In his latest magisterial work, entitled Sharia versus Freedom: The Legacy of Islamic Totalitarianism, Dr. Andrew Bostom adds another enlightening tome to supplement The Legacy of Jihad: Islamic Holy War and the Fate of Non-Muslims (2005) and The Legacy of Islamic Antisemitism (2008).
Honest scholarship in our politically correct world is a hard commodity to find. Thus, a debt is owed to Bostom for his continuing contributions as he give numerous examples to prove that it is the “centrality of Islamic jihadism” (26) that motivates, inspires, instigates, arouses, and stirs its adherents toward the unrelenting goal of a global caliphate. During the recent Ramadan, for example, there were 260 jihad attacks in 23 countries, with 1,209 dead and 1,910 critically injured. The so-called religion of peace is extraordinarily bloody, yet leaders of the free world prevaricate about its violence.
The culture of death, destruction, and deceit that is Islam is painstakingly exposed by Bostom. The deep and abiding anti-Jewish animus in Islam is shown to be integral to Islam. Neither a byproduct of Western anti-Semitism nor a result of alleged Western imperialism, to say nothing of the Arab-Israeli conflict, Muslim-inspired anti-Jewish sentiment actually dates back to before 869 A.D.
Bostom affirms that this legacy of “Muslim anti-Jewish hatred and violence” is not some aberrant vision of radical Islam, but rather is “rooted in mainstream, orthodox Islamic teachings” (83). Bostom explodes the oft-repeated idea that “Islam’s society’s hostility is non-theological” and “not related to any specific Islamic doctrine” (74). He proves that, a thousand years before any “serious colonial penetration of the region” (38) could influence views about Jews, there is evidence that Jews were hated by the Muslims because they stubbornly denied Muhammad’s message.
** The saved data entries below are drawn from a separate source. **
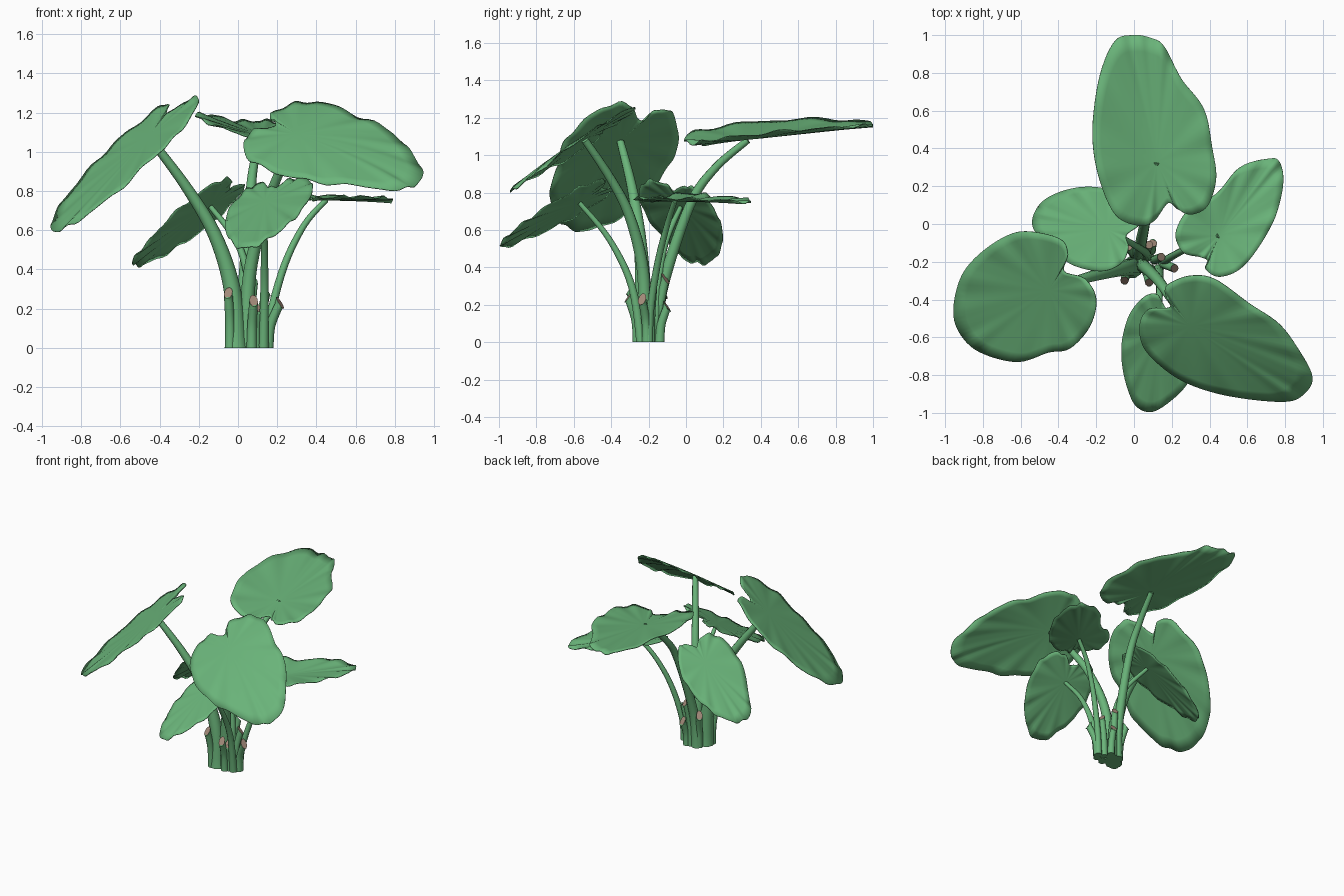
import bpy, bmesh, math
from mathutils import Vector

if "Cube" in bpy.data.objects:
    bpy.data.objects.remove(bpy.data.objects["Cube"])


def material(name, rgb):
    m = bpy.data.materials.new(name)
    m.diffuse_color = (*rgb, 1)
    m.use_nodes = True
    m.node_tree.nodes["Principled BSDF"].inputs["Base Color"].default_value = m.diffuse_color
    return m


GREEN = material("leaf green", (0.145, 0.46, 0.195))
BROWN = material("cut stem brown", (0.36, 0.25, 0.19))


def spline(pts, steps, closed):
    """Catmull-Rom interpolation through a few control points."""
    P = [Vector(p) for p in pts]
    n = len(P)
    get = (lambda i: P[i % n]) if closed else (lambda i: P[max(0, min(n - 1, i))])
    out = []
    for i in range(n if closed else n - 1):
        a, b, c, d = get(i - 1), get(i), get(i + 1), get(i + 2)
        for s in range(steps):
            t = s / steps
            out.append(0.5 * (2 * b + (c - a) * t + (2 * a - 5 * b + 4 * c - d) * t * t
                              + (3 * b - a - 3 * c + d) * t ** 3))
    if not closed:
        out.append(P[-1])
    return out


def finish(name, bm, angle):
    bmesh.ops.recalc_face_normals(bm, faces=bm.faces)
    me = bpy.data.meshes.new(name)
    bm.to_mesh(me)
    bm.free()
    me.materials.append(GREEN)
    me.materials.append(BROWN)
    ob = bpy.data.objects.new(name, me)
    bpy.context.collection.objects.link(ob)
    bpy.ops.object.select_all(action='DESELECT')
    ob.select_set(True)
    bpy.context.view_layer.objects.active = ob
    bpy.ops.object.shade_smooth_by_angle(angle=math.radians(angle))
    return ob


def leaf(name, hub, tip, ref, slope, outline, fold=0.0, droop=0.0, phase=0.0):
    """Rippled heart blade: plan outline lifted on to a tilted, folded surface."""
    hub = Vector(hub)
    axis = (Vector(tip) - hub).normalized()
    side = Vector((-axis.y, axis.x))
    rim = spline([(x, y, 0) for x, y in outline], 6, True)

    def height(p, t, k):
        d = p - Vector(ref[:2])
        lat = (p - hub).dot(side)
        wave = math.sin(k / len(rim) * math.tau * 13 + phase) + 0.5 * math.sin(k / len(rim) * math.tau * 21)
        return (ref[2] + slope[0] * d.x + slope[1] * d.y - droop * d.length_squared
                + fold * (math.sqrt(lat * lat + 0.0016) - 0.04) + 0.007 * t ** 3 * wave)

    bm = bmesh.new()
    mid = bm.verts.new((*hub, height(hub, 0, 0)))
    rings = []
    for t in (0.15, 0.35, 0.55, 0.72, 0.87, 1.0):
        ring = []
        for k, r in enumerate(rim):
            p = hub.lerp(r.to_2d(), t)
            ring.append(bm.verts.new((p.x, p.y, height(p, t, k))))
        rings.append(ring)
    n = len(rim)
    for k in range(n):
        j = (k + 1) % n
        bm.faces.new((mid, rings[0][k], rings[0][j]))
        for a, b in zip(rings, rings[1:]):
            bm.faces.new((a[k], b[k], b[j], a[j]))
    ob = finish(name, bm, 60)
    sol = ob.modifiers.new("thickness", 'SOLIDIFY')
    sol.thickness = 0.005
    sol.offset = 0
    return ob


def stem(name, pts, r0, r1, cut=False, sides=10):
    """Tapered tube along a path; cut stubs get a brown slanted end."""
    path = spline(pts, 6, False)
    bm = bmesh.new()
    rings = []
    for i, p in enumerate(path):
        d = (path[min(i + 1, len(path) - 1)] - path[max(i - 1, 0)]).normalized()
        if i == 0:
            d = Vector((0, 0, 1))
        u = d.cross(Vector((0, 1, 0.01))).normalized()
        v = d.cross(u)
        r = r0 + (r1 - r0) * (i / (len(path) - 1)) ** 0.7
        ring = []
        for k in range(sides):
            a = k * math.tau / sides
            q = p + (u * math.cos(a) + v * math.sin(a)) * r
            if cut and i == len(path) - 1:
                q.z -= 1.1 * (q - p).to_2d().dot((p - path[0]).to_2d().normalized())
            ring.append(bm.verts.new(q))
        rings.append(ring)
    for a, b in zip(rings, rings[1:]):
        for k in range(sides):
            j = (k + 1) % sides
            bm.faces.new((a[k], a[j], b[j], b[k]))
    bm.faces.new(rings[0])
    cap = bm.faces.new(rings[-1])
    cap.material_index = 1 if cut else 0
    return finish(name, bm, 40)


# Leaf blades
leaf("back_leaf", (.12, .33), (0, 1), (.12, .33, 1.085), (-.1, .09),
     [(0, 1), (.09, .985), (.16, .94), (.25, .77), (.37, .61), (.415, .4), (.435, .24), (.39, .095),
      (.3, .05), (.23, .08), (.18, .11), (.11, .02), (.03, -.01), (-.1, .05), (-.19, .26),
      (-.22, .5), (-.18, .79), (-.1, .97)], fold=.2)
leaf("back_left_leaf", (-.14, -.03), (-.53, .02), (-.15, -.02, .72), (.7, -.45),
     [(-.53, .05), (-.47, .13), (-.34, .185), (-.2, .195), (-.07, .16), (.02, .07), (.03, 0),
      (-.04, -.06), (-.03, -.13), (-.07, -.21), (-.18, -.25), (-.34, -.21), (-.45, -.11),
      (-.53, -.03)], phase=1)
leaf("left_leaf", (-.45, -.35), (-.95, -.5), (-.44, -.36, 1.085), (.84, .38),
     [(-.955, -.48), (-.92, -.29), (-.82, -.16), (-.67, -.06), (-.55, -.04), (-.39, -.08),
      (-.35, -.16), (-.37, -.25), (-.26, -.29), (-.2, -.4), (-.235, -.545), (-.34, -.66),
      (-.45, -.68), (-.61, -.73), (-.79, -.69), (-.9, -.61)], phase=2)
leaf("front_right_leaf", (.3, -.54), (.94, -.84), (.42, -.6, 1.06), (.08, .68),
     [(.18, -.32), (.29, -.275), (.425, -.29), (.61, -.42), (.77, -.53), (.875, -.67), (.945, -.81),
      (.9, -.9), (.8, -.94), (.56, -.92), (.35, -.87), (.19, -.79), (.055, -.66), (.03, -.53),
      (.08, -.45), (.19, -.44), (.165, -.37)], droop=.2, phase=3)
leaf("right_leaf", (.45, -.06), (.75, .34), (.45, -.06, .755), (-.05, .02),
     [(.705, .345), (.77, .33), (.79, .21), (.745, .03), (.655, -.13), (.56, -.24), (.45, -.28),
      (.38, -.24), (.39, -.195), (.35, -.175), (.26, -.15), (.22, -.05), (.29, .08),
      (.435, .16), (.56, .3)], fold=.16, phase=4)
leaf("front_leaf", (.14, -.57), (.09, -.99), (.13, -.68, .69), (.32, .5),
     [(.09, -.995), (0, -.95), (-.055, -.79), (-.065, -.635), (-.025, -.48), (.055, -.385),
      (.125, -.375), (.18, -.46), (.25, -.43), (.33, -.45), (.38, -.55), (.36, -.7),
      (.28, -.85), (.19, -.94)], phase=5)

# Long leaf stems
stem("back_stem", [(.02, -.16, 0), (.03, -.13, .28), (.06, .02, .73), (.08, .155, .93), (.12, .33, 1.08)], .042, .018)
stem("back_left_stem", [(.07, -.17, 0), (.06, -.15, .3), (0, -.11, .53), (-.14, -.03, .72)], .03, .013)
stem("left_stem", [(-.01, -.23, 0), (-.03, -.23, .3), (-.12, -.25, .58), (-.27, -.29, .83), (-.45, -.35, 1.07)], .058, .02)
stem("front_right_stem", [(.04, -.22, 0), (.06, -.23, .38), (.13, -.3, .67), (.2, -.4, .87), (.3, -.54, 1.08)], .042, .02)
stem("right_stem", [(.155, -.2, 0), (.17, -.19, .18), (.24, -.15, .43), (.34, -.1, .63), (.45, -.06, .755)], .026, .014)
stem("front_stem", [(.13, -.24, 0), (.135, -.29, .3), (.135, -.41, .55), (.14, -.57, .745)], .028, .013)

# Cut stubs round the base
stubs = [((-.04, -.26), (-.05, -.3), .28), ((.07, -.26), (.08, -.31), .24),
         ((.0, -.16), (-.03, -.12), .26), ((.06, -.15), (.08, -.11), .34),
         ((.11, -.19), (.145, -.175), .29), ((.155, -.21), (.215, -.235), .23),
         ((.09, -.24), (.1, -.26), .2), ((.09, -.14), (.1, -.1), .19)]
for i, (b, t, h) in enumerate(stubs):
    m = (b[0] * .8 + t[0] * .2, b[1] * .8 + t[1] * .2, h * .5)
    stem(f"cut_stub_{i + 1}", [(*b, 0), m, (*t, h)], .027, .022, cut=True)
In fact, the Jews of the period even “coined their own terms for hatred directed at them by Muslims” (38). Jews used the terms sinuth for Muslim hatred of Jews and sone for the Muslim hater, thus confirming that Islamic anti-Jewish hatred existed a millennium ago.
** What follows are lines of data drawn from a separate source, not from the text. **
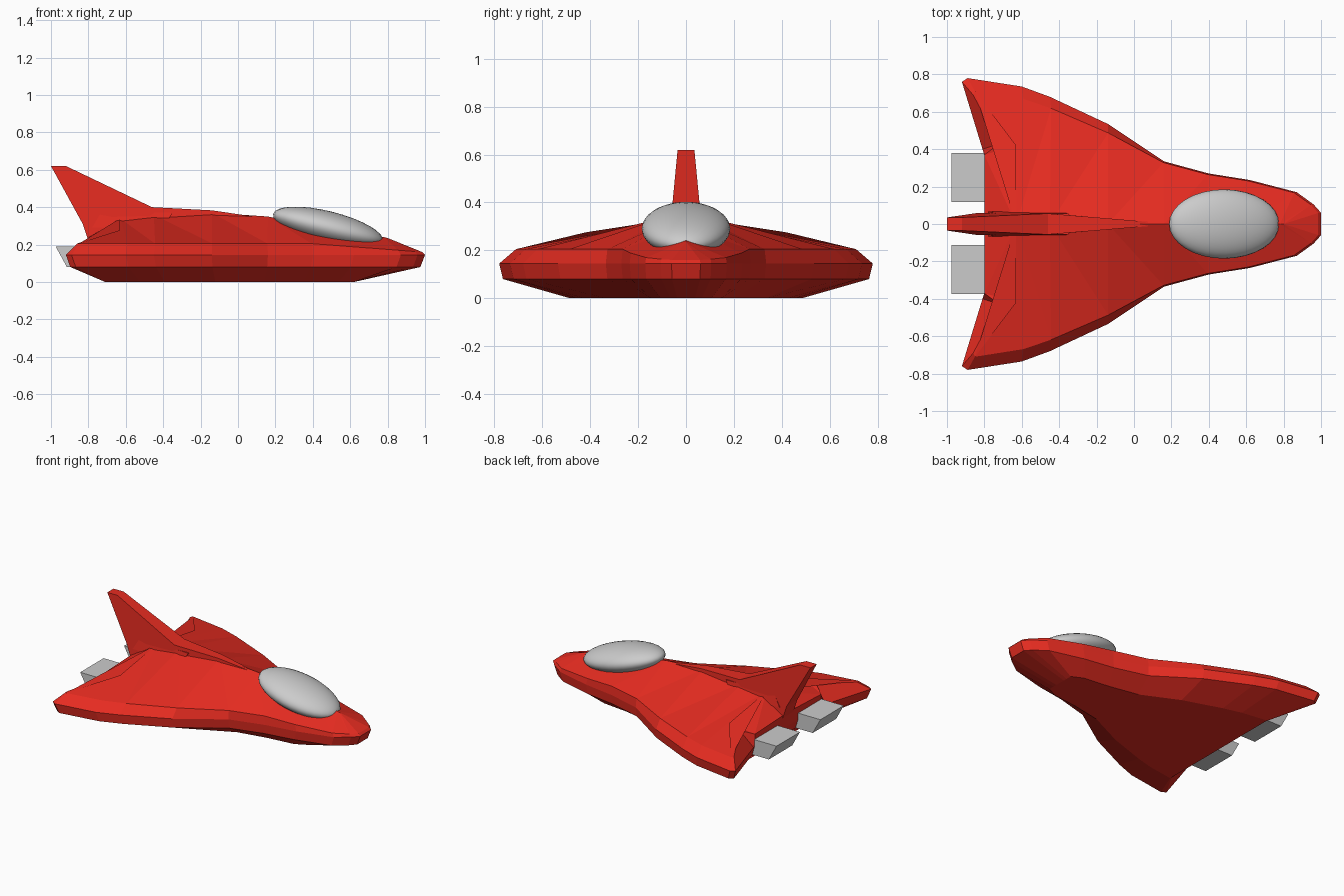
import bpy, bmesh, math

if "Cube" in bpy.data.objects:
    bpy.data.objects.remove(bpy.data.objects["Cube"])

red = bpy.data.materials.new("red_paint")
red.diffuse_color = (0.8, 0.025, 0.015, 1)
red.use_nodes = True
red.node_tree.nodes["Principled BSDF"].inputs["Base Color"].default_value = red.diffuse_color


def finish(bm, name, mat=None, mirror=False):
    bmesh.ops.remove_doubles(bm, verts=bm.verts, dist=0.0005)
    bmesh.ops.dissolve_degenerate(bm, edges=bm.edges, dist=0.0005)
    bmesh.ops.recalc_face_normals(bm, faces=bm.faces)
    me = bpy.data.meshes.new(name)
    bm.to_mesh(me)
    bm.free()
    ob = bpy.data.objects.new(name, me)
    bpy.context.collection.objects.link(ob)
    if mat:
        me.materials.append(mat)
    if mirror:
        mod = ob.modifiers.new("mirror", "MIRROR")
        mod.use_axis = (False, True, False)
        mod.use_clip = True
    return ob


def slab(name, profile, width, y=0, mat=None):
    """Solid from an x-z side profile; width(x, z) gives the half thickness."""
    bm = bmesh.new()
    sides = [[bm.verts.new((x, y + s * width(x, z), z)) for x, z in profile] for s in (-1, 1)]
    for side in sides:
        bm.faces.new(side)
    n = len(profile)
    for i in range(n):
        j = (i + 1) % n
        bm.faces.new((sides[0][i], sides[0][j], sides[1][j], sides[1][i]))
    return finish(bm, name, mat)


# Hull: half outline from nose to tail as (rim x, rim y, ridge x, ridge z)
outline = [
    (1.0, 0, 0.80, 0.235), (1.0, 0.06, 0.80, 0.235), (0.96, 0.105, 0.80, 0.235),
    (0.87, 0.17, 0.78, 0.24), (0.62, 0.235, 0.62, 0.265), (0.40, 0.27, 0.40, 0.30),
    (0.16, 0.335, 0.16, 0.35), (-0.14, 0.535, -0.14, 0.37), (-0.45, 0.68, -0.45, 0.36),
    (-0.60, 0.735, -0.63, 0.34), (-0.89, 0.78, -0.63, 0.34)]
columns = []


def column(x, y, shoulder, ridge):
    bx = max(-0.71, min(0.62, x * 0.87))
    columns.append([(bx, 0, 0), (bx, y * 0.62, 0), (x * 0.975, y * 0.98, 0.08),
                    (x, y, 0.145), shoulder, ridge])


for x, y, rx, rz in outline:
    sz = 0.205 if x <= 0.4 else 0.205 - 0.045 * (x - 0.4) / 0.6
    k = 0.98 if x > 0 else 0.91
    column(x, y, (max(x * 0.985, -0.85), y * k, sz), (rx, 0, rz))
# Swept trailing edge and flat stern
column(-0.92, 0.76, (-0.86, 0.69, 0.205), (-0.63, 0.42, 0.275))
column(-0.81, 0.40, (-0.72, 0.43, 0.255), (-0.63, 0.42, 0.275))
column(-0.80, 0.37, (-0.80, 0.37, 0.225), (-0.63, 0.42, 0.275))
column(-0.80, 0.0, (-0.80, 0.0, 0.24), (-0.63, 0.0, 0.34))

bm = bmesh.new()
grid = [[bm.verts.new(p) for p in col] for col in columns]
for a, b in zip(grid, grid[1:]):
    for i in range(len(a) - 1):
        if i == 4:  # wing top splits from outer front corner to inner rear corner
            bm.faces.new((a[i], b[i], b[i + 1]))
            bm.faces.new((a[i], b[i + 1], a[i + 1]))
        else:
            bm.faces.new((a[i], b[i], b[i + 1], a[i + 1]))
finish(bm, "hull", red, mirror=True)


# Tail fin running into the spine
def fin_width(x, z):
    if x > -0.3:
        return 0.03 if x < 0 else 0.008
    return 0.06 - 0.025 * max(0, (z - 0.36) / 0.26)


slab("tail_fin", [(0.12, 0.345), (-0.14, 0.383), (-0.46, 0.40), (-0.92, 0.62), (-1.0, 0.62),
                  (-0.83, 0.31), (-0.80, 0.22), (-0.5, 0.25)], fin_width, mat=red)
slab("fin_root", [(-0.35, 0.37), (-0.73, 0.375), (-0.78, 0.29), (-0.4, 0.29)],
     lambda x, z: 0.066 if z < 0.3 else 0.055, mat=red)

# Twin engine nozzles
for side, y in (("left", 0.248), ("right", -0.243)):
    slab("engine_" + side, [(-0.975, 0.19), (-0.915, 0.08), (-0.72, 0.08), (-0.72, 0.19)],
         lambda x, z: 0.131, y)

# Canopy
bpy.ops.mesh.primitive_uv_sphere_add(segments=32, ring_count=16, location=(0.482, 0, 0.29),
                                     rotation=(0, math.radians(14), 0))
canopy = bpy.context.object
canopy.name = "canopy"
canopy.scale = (0.303, 0.185, 0.088)
bpy.ops.object.shade_smooth()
Another myth central to the discussion of Islam is that Jews and Christians — i.e., dhimmis — were well-treated. Blasting the oft-repeated notion of cordial Muslim relations toward Jewish and Christian subjects in Muslim-dominated Spain, Bostom cites one pogrom after another within the Muslim world, and he underscores that Koran 9:111 “provides an unequivocal, celebratory invocation of martyrdom during jihad” (82).